Paul supplemented his role on offense with increased responsibilities on all four special teams units.
In the team's week six 38-26 win over the Minnesota Vikings, Paul had a bone crushing hit on punt return coverage.
"I just knew that was my opportunity to get down there, kicking it to my side, and make a big play," he said of the single coverage. "I didn't see [Vikings returner Marcus Sherels] fair catch it, so I just took my shot."
In early December, he took over kickoff return duties from Brandon Banks and had decent success down the stretch of the season.
In the fourth quarter of the team's week 17 winner-take-all matchup against the Cowboys, Paul had a clutch 48 yard punt return that put the Redskins close to midfield, up by three points with under six minutes remaining in the game.
At the start of the season, Paul knew that the Redskins would improve on their 5-11 finish from the season before, with quality pieces being added to the offense.
"Just having guys like [wide receiver] Pierre Garçon and [quarterback] Robert Griffin III in the locker room made a big difference this year." Paul said. "Their attitude and their demeanor they brought to the field kind of affected everybody."

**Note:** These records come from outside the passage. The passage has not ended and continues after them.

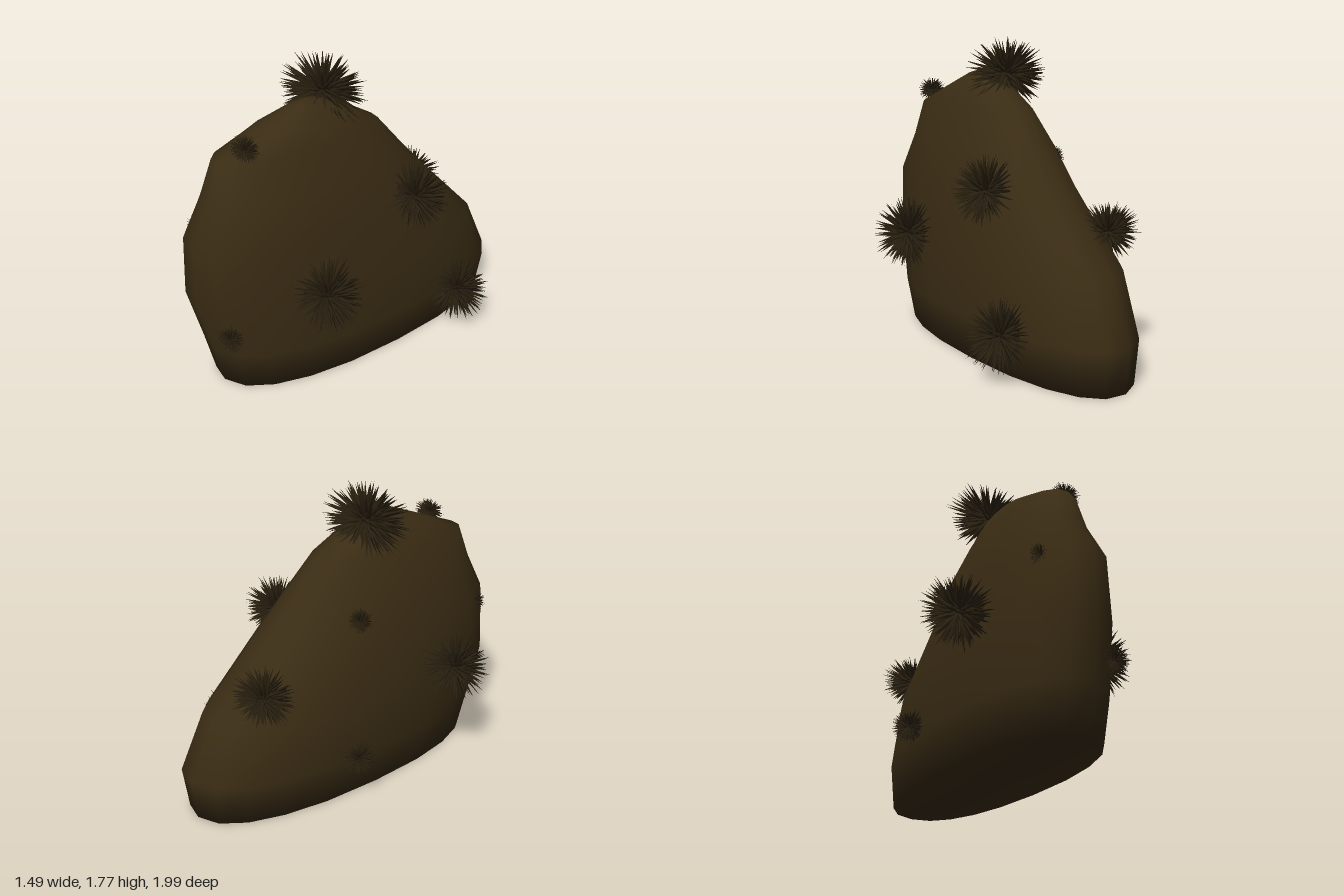
import * as THREE from 'three';
import { mergeGeometries } from 'three/addons/utils/BufferGeometryUtils.js';

const mat = (name, color) => Object.assign(new THREE.MeshStandardMaterial({ color }), { name });

// Boulder: tilted superelliptic rings stacked from the ground to the crest
function boulderGeometry() {
  // y, front z, back z, min x, max x
  const rings = [
    [0, 0.87, -0.98, -0.37, 0.44],
    [0.25, 0.92, -1.0, -0.41, 0.48],
    [0.58, 0.99, -0.86, -0.44, 0.43],
    [0.94, 0.98, -0.52, -0.4, 0.34],
    [1.16, 0.86, -0.33, -0.355, 0.26],
    [1.36, 0.8, -0.17, -0.28, 0.17],
    [1.46, 0.56, -0.01, -0.21, 0.11],
    [1.55, 0.34, 0.17, -0.1, 0.02],
  ];
  const sides = 20, power = 2.3, q = power / (power - 1), tilt = 0.2;
  const bend = (v) => Math.sign(v) * Math.abs(v) ** (2 / power);
  const pos = [], index = [];
  for (const [y, zf, zb, x0, x1] of rings) {
    const len = (zf - zb) / 2, half = (x1 - x0) / 2;
    const width = (half ** q - (tilt * len) ** q) ** (1 / q);
    for (let i = 0; i < sides; i++) {
      const a = (i / sides) * Math.PI * 2;
      const u = bend(Math.sin(a)), v = bend(Math.cos(a));
      pos.push((x0 + x1) / 2 + width * u - tilt * len * v, y, (zf + zb) / 2 + len * v);
    }
  }
  for (let r = 0; r < rings.length - 1; r++) {
    for (let i = 0; i < sides; i++) {
      const a = r * sides + i, b = r * sides + ((i + 1) % sides);
      index.push(a, b, b + sides, a, b + sides, a + sides);
    }
  }
  // Base and crest caps
  const base = pos.length / 3, crest = base + 1, last = (rings.length - 1) * sides;
  pos.push(0.04, 0, -0.05, -0.04, 1.57, 0.26);
  for (let i = 0; i < sides; i++) {
    const j = (i + 1) % sides;
    index.push(base, j, i, crest, last + i, last + j);
  }
  const g = new THREE.BufferGeometry();
  g.setAttribute('position', new THREE.Float32BufferAttribute(pos, 3));
  g.setIndex(index);
  g.computeVertexNormals();
  return g;
}

// Unit tuft: thin spikes radiating evenly in every direction
function tuftGeometry(count = 210) {
  let seed = 7;
  const rand = () => (seed = (seed * 16807) % 2147483647) / 2147483647;
  const up = new THREE.Vector3(0, 1, 0), spikes = [];
  for (let i = 0; i < count; i++) {
    const y = 1 - (2 * (i + 0.5)) / count, r = Math.sqrt(1 - y * y), a = i * 2.39996;
    const dir = new THREE.Vector3(
      r * Math.cos(a) + (rand() - 0.5) * 0.2, y + (rand() - 0.5) * 0.2, r * Math.sin(a) + (rand() - 0.5) * 0.2,
    ).normalize();
    const h = 0.84 + rand() * 0.2;
    const spike = new THREE.ConeGeometry(0.09, h, 4, 1, true).translate(0, h / 2, 0);
    spikes.push(spike.applyQuaternion(new THREE.Quaternion().setFromUnitVectors(up, dir)));
  }
  return mergeGeometries(spikes);
}

export function createModel() {
  const group = new THREE.Group();
  const stone = mat('dark brown stone', 0x3a2c14);
  const spine = mat('dark olive spines', 0x2a2110);

  const boulder = new THREE.Mesh(boulderGeometry(), stone);
  boulder.name = 'boulder';
  group.add(boulder);

  // Tufts: name, centre, radii
  const tufts = [
    ['crestTuft', [-0.08, 1.55, 0.09], [0.29, 0.22, 0.2]],
    ['rightTuft', [-0.53, 0.69, 0.37], [0.22, 0.21, 0.19]],
    ['leftFrontTuft', [0.32, 0.62, 0.51], [0.22, 0.23, 0.19]],
    ['leftMiddleTuft', [0.37, 0.96, -0.16], [0.22, 0.21, 0.175]],
    ['leftBackTuft', [0.53, 0.26, -0.41], [0.22, 0.21, 0.175]],
    ['backTuft', [-0.03, 0.75, -0.67], [0.21, 0.17, 0.165]],
    ['upperFrontBud', [-0.06, 1.43, 0.69], [0.1, 0.08, 0.07]],
    ['lowerFrontBud', [-0.01, 0.4, 0.92], [0.09, 0.09, 0.065]],
    ['rightFrontBud', [-0.36, 0.9, 0.79], [0.07, 0.08, 0.06]],
    ['rightLowBud', [-0.35, 0.29, -0.26], [0.1, 0.1, 0.1]],
    ['rightHighBud', [-0.23, 1.07, -0.13], [0.08, 0.08, 0.07]],
  ];
  const tuft = tuftGeometry();
  tufts.forEach(([name, p, s], i) => {
    const m = new THREE.Mesh(tuft, spine);
    m.name = name;
    m.position.set(...p);
    m.scale.set(...s);
    m.rotation.y = (i % 2) * Math.PI;
    group.add(m);
  });
  return group;
}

This offseason, the Redskins offense has the opportunity to gel as a unit as the team is returning many of its starters. Paul himself, is looking at the opportunity to continue to expand in his role in the offense.
Especially with Davis's uncertainty as a prospective free agent, Paul's development could give the Redskins flexibility at the tight end position.
"I definitely want to keep growing from here and become a complete tight end."
While the Redskins secured their first division title in 13 years and their first playoff appearance since 2007, Paul knows that the team ultimately fell short of their goal: winning the Super Bowl.
He was left with a sour taste in his mouth about coming up short and is putting this season behind him.
"You've got to have short-term memory in the NFL," Paul said. "It gives us something to build on."
Paul has a message for the fans for next season as the team looks to advance farther into the playoffs next year.
"I think the Washington Redskins will be just fine in the future."